Task directions
Leave out all pictures. Return exactly the lines from the top of the material through the line containing "bpy.ops.object.modifier_apply(modifier=s.name)".

Dataset content

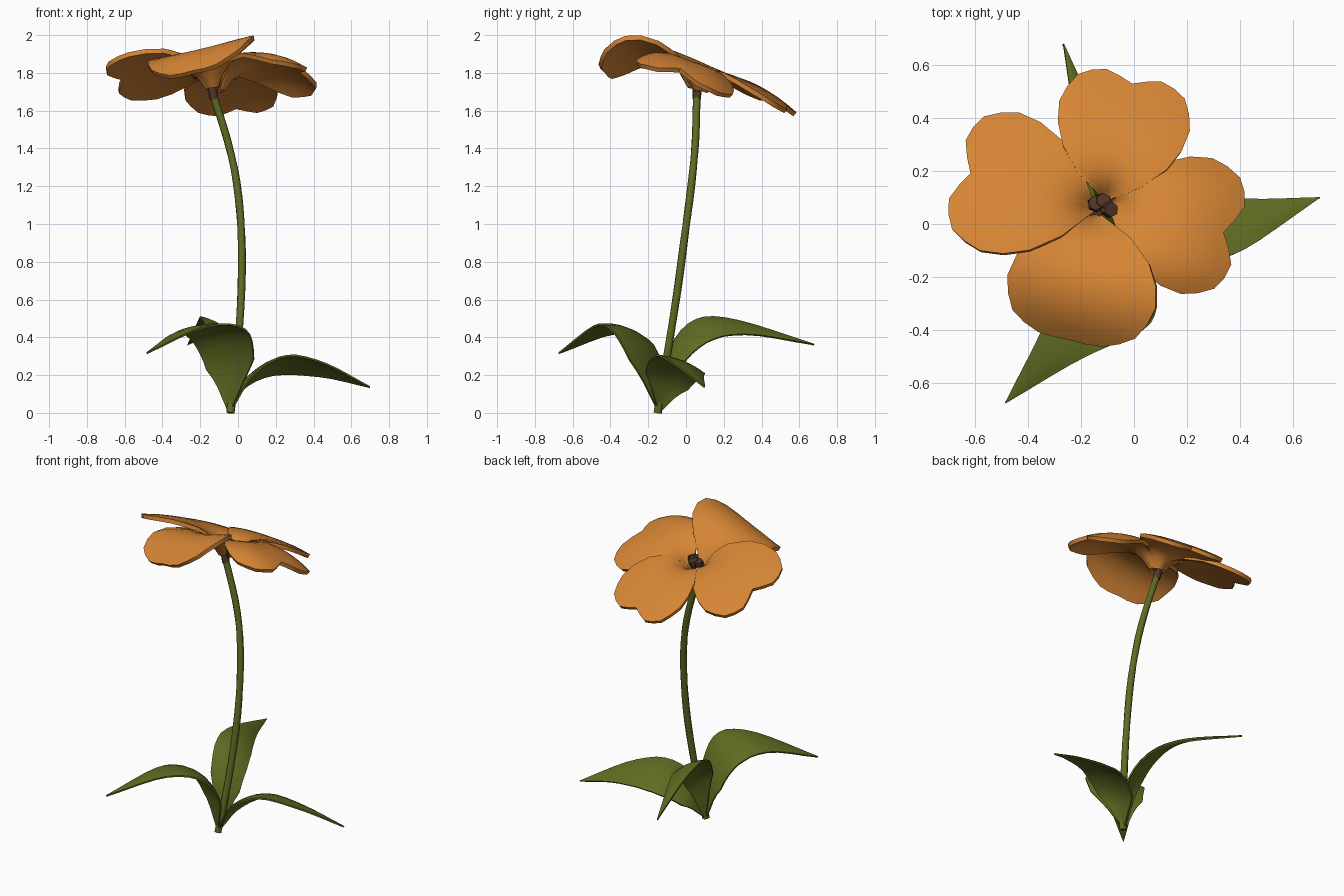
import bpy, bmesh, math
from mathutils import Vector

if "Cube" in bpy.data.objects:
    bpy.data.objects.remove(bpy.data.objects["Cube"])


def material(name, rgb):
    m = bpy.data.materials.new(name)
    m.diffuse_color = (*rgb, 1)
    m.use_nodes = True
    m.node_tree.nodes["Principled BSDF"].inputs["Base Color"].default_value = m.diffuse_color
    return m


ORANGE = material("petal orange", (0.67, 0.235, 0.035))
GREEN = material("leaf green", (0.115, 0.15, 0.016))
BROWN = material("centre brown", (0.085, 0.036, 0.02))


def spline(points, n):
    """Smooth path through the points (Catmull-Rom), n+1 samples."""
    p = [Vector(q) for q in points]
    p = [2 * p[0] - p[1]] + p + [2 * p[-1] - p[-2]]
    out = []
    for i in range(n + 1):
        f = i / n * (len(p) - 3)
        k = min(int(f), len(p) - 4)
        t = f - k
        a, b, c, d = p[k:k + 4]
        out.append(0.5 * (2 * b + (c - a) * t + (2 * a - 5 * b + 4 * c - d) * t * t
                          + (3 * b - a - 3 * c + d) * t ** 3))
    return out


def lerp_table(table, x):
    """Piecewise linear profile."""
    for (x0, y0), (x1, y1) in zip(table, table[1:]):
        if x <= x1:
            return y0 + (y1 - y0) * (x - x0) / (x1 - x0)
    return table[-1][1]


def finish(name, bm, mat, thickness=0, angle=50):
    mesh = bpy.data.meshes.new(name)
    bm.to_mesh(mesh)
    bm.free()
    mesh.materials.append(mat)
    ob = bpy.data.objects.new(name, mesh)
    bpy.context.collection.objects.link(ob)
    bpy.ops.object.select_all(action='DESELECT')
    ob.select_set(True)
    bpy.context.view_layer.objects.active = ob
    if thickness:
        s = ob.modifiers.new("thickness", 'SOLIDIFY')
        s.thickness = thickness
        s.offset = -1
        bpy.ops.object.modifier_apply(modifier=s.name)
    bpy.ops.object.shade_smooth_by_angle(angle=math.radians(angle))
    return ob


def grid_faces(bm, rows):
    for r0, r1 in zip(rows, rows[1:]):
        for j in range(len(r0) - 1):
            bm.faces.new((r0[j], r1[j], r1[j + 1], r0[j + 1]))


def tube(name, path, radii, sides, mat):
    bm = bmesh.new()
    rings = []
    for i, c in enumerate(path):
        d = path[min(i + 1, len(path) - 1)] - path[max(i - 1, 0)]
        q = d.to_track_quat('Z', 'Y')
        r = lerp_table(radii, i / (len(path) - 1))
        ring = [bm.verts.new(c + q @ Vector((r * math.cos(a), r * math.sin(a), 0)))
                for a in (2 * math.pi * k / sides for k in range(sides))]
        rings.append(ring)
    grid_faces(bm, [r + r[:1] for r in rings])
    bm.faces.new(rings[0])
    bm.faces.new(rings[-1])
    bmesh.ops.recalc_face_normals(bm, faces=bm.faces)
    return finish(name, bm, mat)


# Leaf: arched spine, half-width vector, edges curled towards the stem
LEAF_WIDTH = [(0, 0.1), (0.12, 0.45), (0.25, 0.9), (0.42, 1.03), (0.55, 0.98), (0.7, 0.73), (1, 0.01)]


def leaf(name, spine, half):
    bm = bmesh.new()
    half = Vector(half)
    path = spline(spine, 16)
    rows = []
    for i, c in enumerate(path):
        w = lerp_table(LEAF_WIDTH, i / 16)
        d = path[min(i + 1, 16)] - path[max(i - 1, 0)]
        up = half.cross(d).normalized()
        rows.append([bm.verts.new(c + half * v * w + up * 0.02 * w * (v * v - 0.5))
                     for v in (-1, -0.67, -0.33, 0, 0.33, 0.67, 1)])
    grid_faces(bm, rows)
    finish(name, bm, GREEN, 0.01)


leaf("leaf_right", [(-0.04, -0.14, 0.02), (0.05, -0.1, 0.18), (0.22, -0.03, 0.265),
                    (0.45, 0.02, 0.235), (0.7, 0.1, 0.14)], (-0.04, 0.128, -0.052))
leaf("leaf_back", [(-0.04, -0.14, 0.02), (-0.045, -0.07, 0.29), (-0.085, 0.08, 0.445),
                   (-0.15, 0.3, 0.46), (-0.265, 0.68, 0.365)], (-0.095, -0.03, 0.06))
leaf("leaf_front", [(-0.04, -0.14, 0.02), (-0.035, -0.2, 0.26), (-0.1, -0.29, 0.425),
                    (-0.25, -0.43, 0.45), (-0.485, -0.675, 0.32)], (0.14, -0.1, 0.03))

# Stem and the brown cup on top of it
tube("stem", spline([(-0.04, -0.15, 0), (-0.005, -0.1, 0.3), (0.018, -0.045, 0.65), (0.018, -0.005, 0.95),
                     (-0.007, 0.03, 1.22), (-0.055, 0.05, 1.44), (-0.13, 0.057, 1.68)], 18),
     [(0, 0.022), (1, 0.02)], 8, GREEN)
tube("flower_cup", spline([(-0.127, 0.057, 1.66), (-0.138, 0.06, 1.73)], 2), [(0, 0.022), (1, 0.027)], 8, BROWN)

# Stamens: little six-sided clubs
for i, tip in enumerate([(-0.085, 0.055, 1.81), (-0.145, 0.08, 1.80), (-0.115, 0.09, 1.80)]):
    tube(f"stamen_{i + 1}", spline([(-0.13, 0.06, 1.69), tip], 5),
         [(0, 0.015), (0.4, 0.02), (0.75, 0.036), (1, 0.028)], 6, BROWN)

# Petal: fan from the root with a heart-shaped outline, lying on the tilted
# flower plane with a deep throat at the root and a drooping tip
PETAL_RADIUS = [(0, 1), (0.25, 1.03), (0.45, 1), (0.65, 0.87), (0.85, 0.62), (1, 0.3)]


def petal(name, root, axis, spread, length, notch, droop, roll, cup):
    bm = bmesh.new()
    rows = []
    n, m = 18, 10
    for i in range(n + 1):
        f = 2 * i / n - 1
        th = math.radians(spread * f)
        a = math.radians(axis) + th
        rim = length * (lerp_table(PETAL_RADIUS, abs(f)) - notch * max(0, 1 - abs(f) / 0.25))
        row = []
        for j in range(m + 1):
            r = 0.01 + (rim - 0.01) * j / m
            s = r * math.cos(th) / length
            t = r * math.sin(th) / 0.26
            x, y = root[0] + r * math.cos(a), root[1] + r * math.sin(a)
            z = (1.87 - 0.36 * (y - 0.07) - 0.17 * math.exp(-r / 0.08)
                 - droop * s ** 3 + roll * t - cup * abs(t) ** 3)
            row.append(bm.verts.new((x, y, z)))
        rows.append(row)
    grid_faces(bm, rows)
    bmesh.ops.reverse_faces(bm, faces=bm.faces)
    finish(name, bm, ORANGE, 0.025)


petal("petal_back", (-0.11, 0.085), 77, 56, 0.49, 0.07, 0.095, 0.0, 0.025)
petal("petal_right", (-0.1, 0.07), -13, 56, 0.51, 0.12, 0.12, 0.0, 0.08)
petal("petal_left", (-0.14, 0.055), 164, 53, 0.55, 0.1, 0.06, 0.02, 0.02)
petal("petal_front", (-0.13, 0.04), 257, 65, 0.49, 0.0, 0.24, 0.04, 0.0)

Reply to the task
import bpy, bmesh, math
from mathutils import Vector

if "Cube" in bpy.data.objects:
    bpy.data.objects.remove(bpy.data.objects["Cube"])


def material(name, rgb):
    m = bpy.data.materials.new(name)
    m.diffuse_color = (*rgb, 1)
    m.use_nodes = True
    m.node_tree.nodes["Principled BSDF"].inputs["Base Color"].default_value = m.diffuse_color
    return m


ORANGE = material("petal orange", (0.67, 0.235, 0.035))
GREEN = material("leaf green", (0.115, 0.15, 0.016))
BROWN = material("centre brown", (0.085, 0.036, 0.02))


def spline(points, n):
    """Smooth path through the points (Catmull-Rom), n+1 samples."""
    p = [Vector(q) for q in points]
    p = [2 * p[0] - p[1]] + p + [2 * p[-1] - p[-2]]
    out = []
    for i in range(n + 1):
        f = i / n * (len(p) - 3)
        k = min(int(f), len(p) - 4)
        t = f - k
        a, b, c, d = p[k:k + 4]
        out.append(0.5 * (2 * b + (c - a) * t + (2 * a - 5 * b + 4 * c - d) * t * t
                          + (3 * b - a - 3 * c + d) * t ** 3))
    return out


def lerp_table(table, x):
    """Piecewise linear profile."""
    for (x0, y0), (x1, y1) in zip(table, table[1:]):
        if x <= x1:
            return y0 + (y1 - y0) * (x - x0) / (x1 - x0)
    return table[-1][1]


def finish(name, bm, mat, thickness=0, angle=50):
    mesh = bpy.data.meshes.new(name)
    bm.to_mesh(mesh)
    bm.free()
    mesh.materials.append(mat)
    ob = bpy.data.objects.new(name, mesh)
    bpy.context.collection.objects.link(ob)
    bpy.ops.object.select_all(action='DESELECT')
    ob.select_set(True)
    bpy.context.view_layer.objects.active = ob
    if thickness:
        s = ob.modifiers.new("thickness", 'SOLIDIFY')
        s.thickness = thickness
        s.offset = -1
        bpy.ops.object.modifier_apply(modifier=s.name)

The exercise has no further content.